Pains In The Neck

by | 21st, February 2006

‘NO sign of Lesley Ash, the celebrity face of MRSA, in the Mail’s front-page story on how “ONE IN TEN PATIENTS CATCHES AN INFECTION IN HOSPITAL”.

The Mail says the chances of contracting a potentially fatal illness by checking into a British hospital are among the highest in the world. (No figures are provided to back this claim up, but as soon as we get the data from hospitals in sub-Saharan Africa, Latin America, the Indian sub-continent and elsewhere we’ll let you know.)

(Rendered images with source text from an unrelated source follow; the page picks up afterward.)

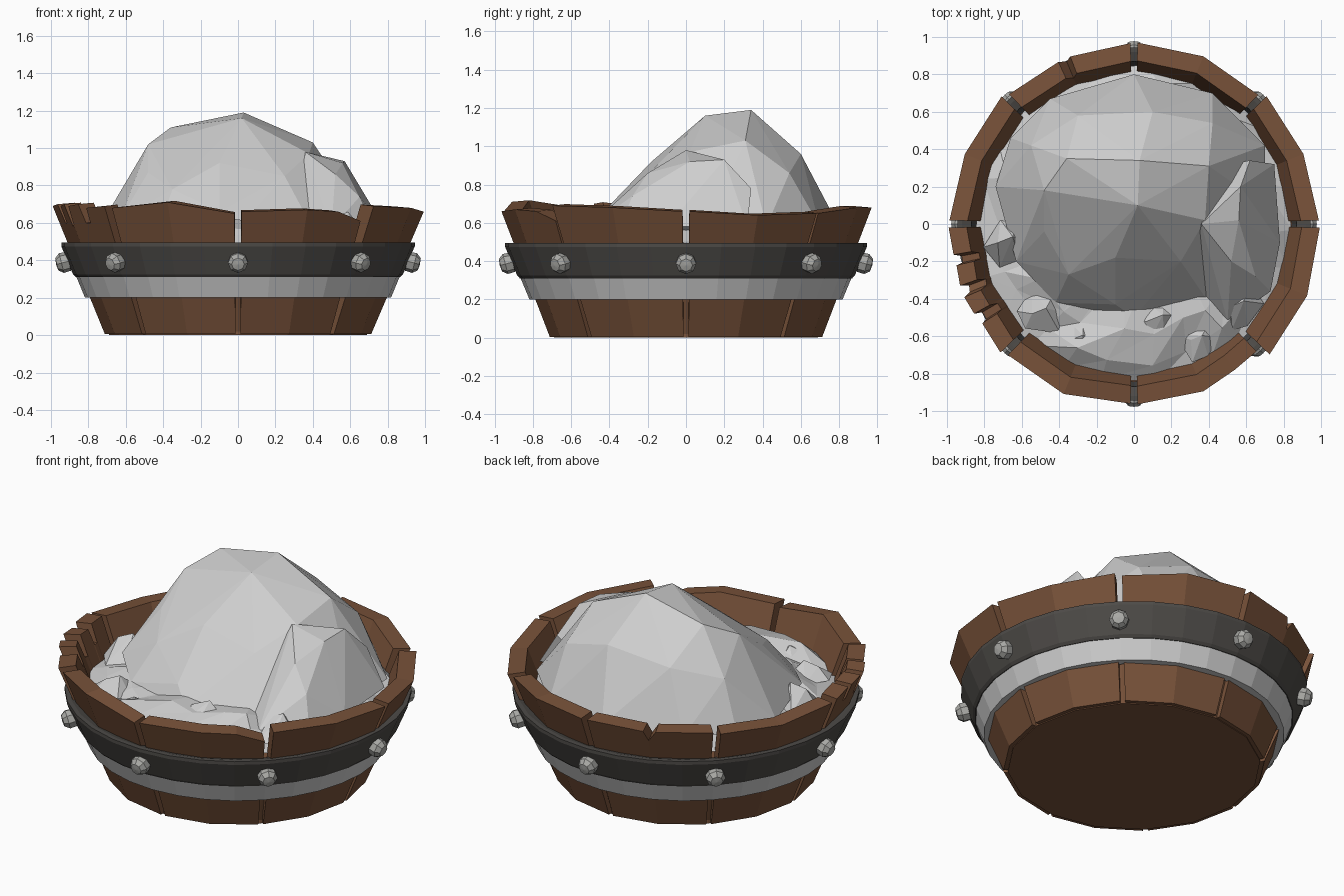
import bpy
import bmesh
import random
from math import sin, cos, pi, radians
from mathutils import Vector, Matrix

random.seed(4)
cube = bpy.data.objects.get("Cube")
if cube:
    bpy.data.objects.remove(cube, do_unlink=True)


def material(name, red, green, blue):
    mat = bpy.data.materials.new(name)
    mat.use_nodes = True
    colour = (red, green, blue, 1)
    mat.diffuse_color = colour
    shader = mat.node_tree.nodes["Principled BSDF"]
    shader.inputs["Base Color"].default_value = colour
    shader.inputs["Roughness"].default_value = 0.8
    return mat


wood = material("brown wood", .19, .085, .042)
iron = material("dark iron", .075, .07, .064)
steel = material("rivet steel", .4, .4, .38)
pale = material("pale grey", .62, .62, .62)


def finish(name, bm, mat, matrix=None):
    bmesh.ops.recalc_face_normals(bm, faces=bm.faces[:])
    mesh = bpy.data.meshes.new(name)
    bm.to_mesh(mesh)
    bm.free()
    mesh.materials.append(mat)
    obj = bpy.data.objects.new(name, mesh)
    if matrix:
        obj.matrix_world = matrix
    bpy.context.collection.objects.link(obj)
    return obj


def lathe(name, profile, sides, mat, closed=False, matrix=None):
    """Turn a (radius, height) profile around the z axis."""
    bm = bmesh.new()
    rings = []
    for i in range(sides):
        a = 2 * pi * i / sides
        rings.append([bm.verts.new((r * cos(a), r * sin(a), z)) for r, z in profile])
    count = len(profile)
    for i in range(sides):
        here, there = rings[i], rings[(i + 1) % sides]
        for j in range(count if closed else count - 1):
            k = (j + 1) % count
            bm.faces.new((here[j], there[j], there[k], here[k]))
    bmesh.ops.remove_doubles(bm, verts=bm.verts[:], dist=.0005)
    return finish(name, bm, mat, matrix)


def hull(name, points, mat):
    """Faceted lump around a few corner points."""
    bm = bmesh.new()
    for p in points:
        bm.verts.new(p)
    result = bmesh.ops.convex_hull(bm, input=bm.verts[:])
    spare = set(result["geom_interior"] + result["geom_unused"])
    bmesh.ops.delete(bm, geom=[v for v in spare if isinstance(v, bmesh.types.BMVert)],
                     context="VERTS")
    return finish(name, bm, mat)


def stave(name, start, tops, offset):
    """Two-facet plank; tops is a list of (fraction along plank, height)."""
    gap = 1.1
    angles = [radians(start + d) for d in (gap, 22.5, 45 - gap)]
    corners = [Vector((cos(a), sin(a), 0)) for a in angles]
    bm = bmesh.new()
    columns = []
    for f, top in tops:
        if f <= .5:
            way = corners[0].lerp(corners[1], f * 2)
        else:
            way = corners[1].lerp(corners[2], f * 2 - 1)
        column = []
        for z, depth in ((.005, 0), (top, 0), (top + .008, .1), (.005, .08)):
            radius = .71 + .4 * z - depth + offset * z / .68
            column.append(bm.verts.new(way * radius + Vector((0, 0, z))))
        columns.append(column)
    for a, b in zip(columns, columns[1:]):
        for j in range(4):
            k = (j + 1) % 4
            bm.faces.new((a[j], b[j], b[k], a[k]))
    bm.faces.new(columns[0])
    bm.faces.new(columns[-1])
    finish(name, bm, wood)


# Wooden wall: eight planks, some chipped along the top
broken = [(0, .69), (.2, .7), (.22, .6), (.27, .6), (.28, .69), (.43, .7),
          (.45, .58), (.5, .59), (.52, .69), (.66, .7), (.68, .6), (.74, .6),
          (.75, .68), (1, .69)]
chipped = [(0, .68), (.46, .67), (.5, .61), (.56, .67), (1, .67)]
planks = [
    ([(0, .66), (.5, .64), (1, .65)], .015),
    ([(0, .65), (.5, .68), (1, .68)], -.012),
    (chipped, -.015),
    ([(0, .67), (.5, .66), (1, .68)], .005),
    (broken, .005),
    ([(0, .68), (.5, .71), (1, .65)], -.01),
    ([(0, .66), (.5, .67), (.78, .66), (1, .61)], -.01),
    ([(0, .69), (.5, .68), (1, .66)], .02),
]
for i, (tops, offset) in enumerate(planks):
    stave("plank_%d" % (i + 1), i * 45, tops, offset)

# Floor with a backing wall behind the plank gaps
lathe("tub_floor", [(0, 0), (.69, 0), (.69, .02), (.845, .44), (.8, .44),
                    (.62, .05), (0, .05)], 16, wood)

# Hoops
lathe("pale_hoop", [(.818, .2), (.872, .33), (.84, .33), (.77, .2)], 32, pale, True)
lathe("iron_hoop", [(.84, .31), (.868, .31), (.882, .325), (.945, .475),
                    (.945, .495), (.92, .495), (.87, .48)], 32, iron, True)

# Rivets around the iron hoop
for i in range(8):
    place = (Matrix.Rotation(i * pi / 4, 4, "Z") @ Matrix.Translation((.905, 0, .395))
             @ Matrix.Rotation(pi / 2 + .25, 4, "Y"))
    lathe("rivet_%d" % (i + 1), [(0, 0), (.052, 0), (.054, .04), (.034, .066), (0, .07)],
          8, steel, matrix=place)

# Uneven filling that reaches the wall
bm = bmesh.new()
sides = 22
rings = []
for radius, height, rough in ((.85, .5, .015), (.74, .56, .04), (.58, .6, .04), (.3, .6, 0)):
    ring = []
    for i in range(sides):
        a = 2 * pi * (i + random.uniform(-.25, .25)) / sides
        r = radius + random.uniform(-rough, rough) * .6
        ring.append(bm.verts.new((r * cos(a), r * sin(a),
                                  height + random.uniform(-rough, rough))))
    rings.append(ring)
for outer, inner in zip(rings, rings[1:]):
    for i in range(sides):
        k = (i + 1) % sides
        bm.faces.new((outer[i], outer[k], inner[k]))
        bm.faces.new((outer[i], inner[k], inner[i]))
bm.faces.new(rings[-1])
finish("filling", bm, pale)

# Main mound
hull("mound", [
    (-.36, .35, 1.11), (.03, .34, 1.19), (.02, .1, 1.16), (-.48, .18, 1.02),
    (.4, .31, 1.03), (.38, .02, .97), (-.48, -.04, .87), (-.1, -.18, .92),
    (.25, -.2, .85), (-.35, -.27, .78), (-.1, -.43, .66), (.1, .6, .96),
    (-.3, .58, .92), (.42, .54, .86), (-.55, .42, .86),
    (-.74, .2, .58), (-.63, -.2, .62), (-.42, -.42, .58), (0, -.5, .57),
    (.4, -.42, .57), (.7, .1, .58), (.7, .42, .58), (.42, .7, .58),
    (0, .8, .58), (-.45, .67, .58), (-.66, .46, .58)], pale)

# Jagged shoulder on the left side
hull("shoulder", [
    (.36, 0, .98), (.57, .2, .93), (.56, .02, .92), (.52, -.2, .86),
    (.62, .34, .78), (.65, -.28, .74), (.75, .32, .58), (.78, -.1, .58),
    (.73, -.36, .54), (.5, -.52, .57), (.3, -.32, .6), (.4, .3, .6)], pale)

# Smaller broken lumps around the foot of the mound
lumps = [
    (-.68, -.1, .16, .68), (-.5, -.48, .15, .62), (.12, -.52, .17, .65),
    (.56, -.44, .14, .66), (-.3, -.62, .13, .6), (.34, -.62, .12, .6),
]
for n, (x, y, size, top) in enumerate(lumps):
    points = [(x + size * .2, y + size * .2, top), (x - size * .3, y, top - .03)]
    for i in range(6):
        a = i * pi / 3 + random.uniform(-.3, .3)
        r = size * random.uniform(.75, 1.05)
        points.append((x + r * cos(a), y + r * sin(a), .53))
    hull("lump_%d" % (n + 1), points, pale)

The Mail has seen a report from the British Medical Association which says that MRSA and clostridium difficile (a cause of diarrhoea) play some part in the deaths of “at least” 5,000 patients a year.

In England alone, 300,000 patients a year pick up an infection during a hospital visit.

And the Mail thinks it knows why. It’s all the Government’s fault. It seems that the race to meet NHS targets has led to a higher turn around time on hospital beds. And this means nurses do not have adequate time to clean beds between patients.

And then there are the neckties. The Sun hears the BMA say that in tests doctors’ ties have been shown to be colonised by pathogens.

The BMA calls the ties “functionless clothing”. It goes on: “Ties perform no beneficial function on patient care.” It wants medics to stop wearing them.

And here we much strongly disagree. The tie is a sign that the doctor is to be trusted, and is deserving of our trust. The tie is a visual reminder of what school the doctor attended. A novelty tie can show off his golf handicap and that he is blessed with a keen sense of humour.

Indeed, we would prefer female doctors also to wear ties – ascot, cravat or bow, whichever they prefer.

The problem is not the tie. The problem is the lack of the tie pin – vital in keeping the tie reassuringly fastened to the medical professional’s starched shirt.

It’s all about standards. And with so many bugs on the rise, this is not the time to lower them…’



Posted: 21st, February 2006 | In: Tabloids Comment | Follow the Comments on our RSS feed: RSS 2.0 | TrackBack | Permalink